What is the best way to prevent RSV?

RSV can spread from person to person through secretions and contaminated objects. It’s helpful to:

  • Practice lots of handwashing,
  • Wipe down common surfaces like tables, counters, or trays
  • Avoid exposing your children to sick people and crowded areas during the peak season from November to March.
  • Keep kids home from school or daycare if they are sick
  • Connect with your pediatrician, urgent care, or After Hours if they start to show symptoms, especially in children under age 2

You can get RSV multiple times–even during a single season, but repeat infections are mostly less severe than the first one. A medication called Synagis may reduce the risk of severe RSV infection in some high-risk infants. Premature babies born before 29 weeks of gestation, who are considered a high-risk population, can be given this medication to help prevent contracting RSV. It consists of a series of monthly shots given during the peak season.

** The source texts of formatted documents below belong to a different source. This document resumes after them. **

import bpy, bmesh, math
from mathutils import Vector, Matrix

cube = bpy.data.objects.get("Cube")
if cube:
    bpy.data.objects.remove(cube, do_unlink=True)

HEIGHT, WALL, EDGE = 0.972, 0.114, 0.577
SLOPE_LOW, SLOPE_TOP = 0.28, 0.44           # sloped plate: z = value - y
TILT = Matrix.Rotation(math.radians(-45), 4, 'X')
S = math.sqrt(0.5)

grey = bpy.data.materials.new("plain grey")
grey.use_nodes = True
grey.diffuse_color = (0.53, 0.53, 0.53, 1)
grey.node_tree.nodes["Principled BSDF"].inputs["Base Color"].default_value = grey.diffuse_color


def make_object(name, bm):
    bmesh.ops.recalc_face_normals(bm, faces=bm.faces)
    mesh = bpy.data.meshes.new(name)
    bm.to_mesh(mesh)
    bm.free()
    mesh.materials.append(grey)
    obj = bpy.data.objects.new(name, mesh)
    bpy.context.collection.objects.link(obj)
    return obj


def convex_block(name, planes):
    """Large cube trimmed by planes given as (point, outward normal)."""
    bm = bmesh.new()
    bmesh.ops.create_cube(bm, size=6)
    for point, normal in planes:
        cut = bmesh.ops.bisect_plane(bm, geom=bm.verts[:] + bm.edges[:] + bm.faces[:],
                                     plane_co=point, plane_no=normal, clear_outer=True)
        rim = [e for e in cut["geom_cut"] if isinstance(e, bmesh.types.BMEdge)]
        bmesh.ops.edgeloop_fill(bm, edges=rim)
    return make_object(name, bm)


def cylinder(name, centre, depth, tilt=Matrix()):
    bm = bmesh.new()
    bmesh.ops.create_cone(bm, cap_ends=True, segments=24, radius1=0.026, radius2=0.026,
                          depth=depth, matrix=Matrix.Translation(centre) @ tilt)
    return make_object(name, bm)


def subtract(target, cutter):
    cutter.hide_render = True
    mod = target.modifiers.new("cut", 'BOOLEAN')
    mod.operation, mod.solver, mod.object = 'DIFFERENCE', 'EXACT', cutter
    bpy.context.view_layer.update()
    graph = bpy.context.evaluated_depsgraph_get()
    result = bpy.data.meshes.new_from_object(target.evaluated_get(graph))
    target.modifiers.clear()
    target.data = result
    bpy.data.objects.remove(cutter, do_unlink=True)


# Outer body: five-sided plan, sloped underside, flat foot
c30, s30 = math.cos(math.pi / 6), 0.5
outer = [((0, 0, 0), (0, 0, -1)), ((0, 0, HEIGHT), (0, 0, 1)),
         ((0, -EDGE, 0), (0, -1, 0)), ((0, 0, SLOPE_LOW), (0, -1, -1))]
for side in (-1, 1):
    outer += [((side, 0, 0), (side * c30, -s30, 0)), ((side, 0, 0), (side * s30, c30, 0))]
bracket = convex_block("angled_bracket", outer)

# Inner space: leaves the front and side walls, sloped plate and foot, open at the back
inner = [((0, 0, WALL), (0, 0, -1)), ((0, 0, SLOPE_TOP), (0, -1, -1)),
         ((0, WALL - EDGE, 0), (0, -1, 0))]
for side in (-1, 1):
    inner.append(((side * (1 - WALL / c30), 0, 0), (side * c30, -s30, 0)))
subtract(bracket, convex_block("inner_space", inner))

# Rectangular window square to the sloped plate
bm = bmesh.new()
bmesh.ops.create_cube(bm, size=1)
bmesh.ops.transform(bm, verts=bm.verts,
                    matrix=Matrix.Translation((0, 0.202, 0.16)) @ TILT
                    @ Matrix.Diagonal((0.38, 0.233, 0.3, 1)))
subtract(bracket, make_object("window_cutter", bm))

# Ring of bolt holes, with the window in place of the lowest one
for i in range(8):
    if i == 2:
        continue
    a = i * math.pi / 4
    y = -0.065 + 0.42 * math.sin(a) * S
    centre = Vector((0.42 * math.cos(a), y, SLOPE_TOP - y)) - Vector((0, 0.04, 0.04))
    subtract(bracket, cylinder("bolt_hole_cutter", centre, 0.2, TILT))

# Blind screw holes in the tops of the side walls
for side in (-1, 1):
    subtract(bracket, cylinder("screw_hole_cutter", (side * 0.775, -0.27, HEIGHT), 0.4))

Your pediatrician will let you know if your baby is a candidate for Synagis. Also, make sure your baby is up to date on his/her immunizations. RSV, like any other viral infection, can weaken the immune system and make your baby susceptible to other bacterial infections.

What is the Treatment for RSV?

There is no specific medication to cure RSV, and medications like steroids and antibiotics do not help with RSV. Nebulizer treatments to help with wheezing are not routinely recommended for bronchiolitis.

Families can treat RSV symptoms at home with many common over-the-counter medications and items from the store.

It’s helpful to have the below on hand during RSV/cold/flu season:

  • Fever medicines such as Tylenol or ibuprofen
  • Nasal saline drops and gentle suctioning. This will help to clear the nose to make feeding and sleeping easier
  • Cool-mist vaporizer helps keep the air moist and can help with your child’s breathing
    • Home heating systems in wintertime can reduce air humidity, dry out the airways, and thicken nasal secretions
    • Be careful to avoid steam and hot-air humidifiers which can cause scalding
  • Drinks that maintain hydration
    • Birth – 12 months: Breastmilk, formula, and water
    • 12 months and up: Water is best, but low-sugar sports drinks, Pedialyte, and juices can help as well – avoid drinks with caffeine, as that can dehydrate kids

Originally published in childrensmd.org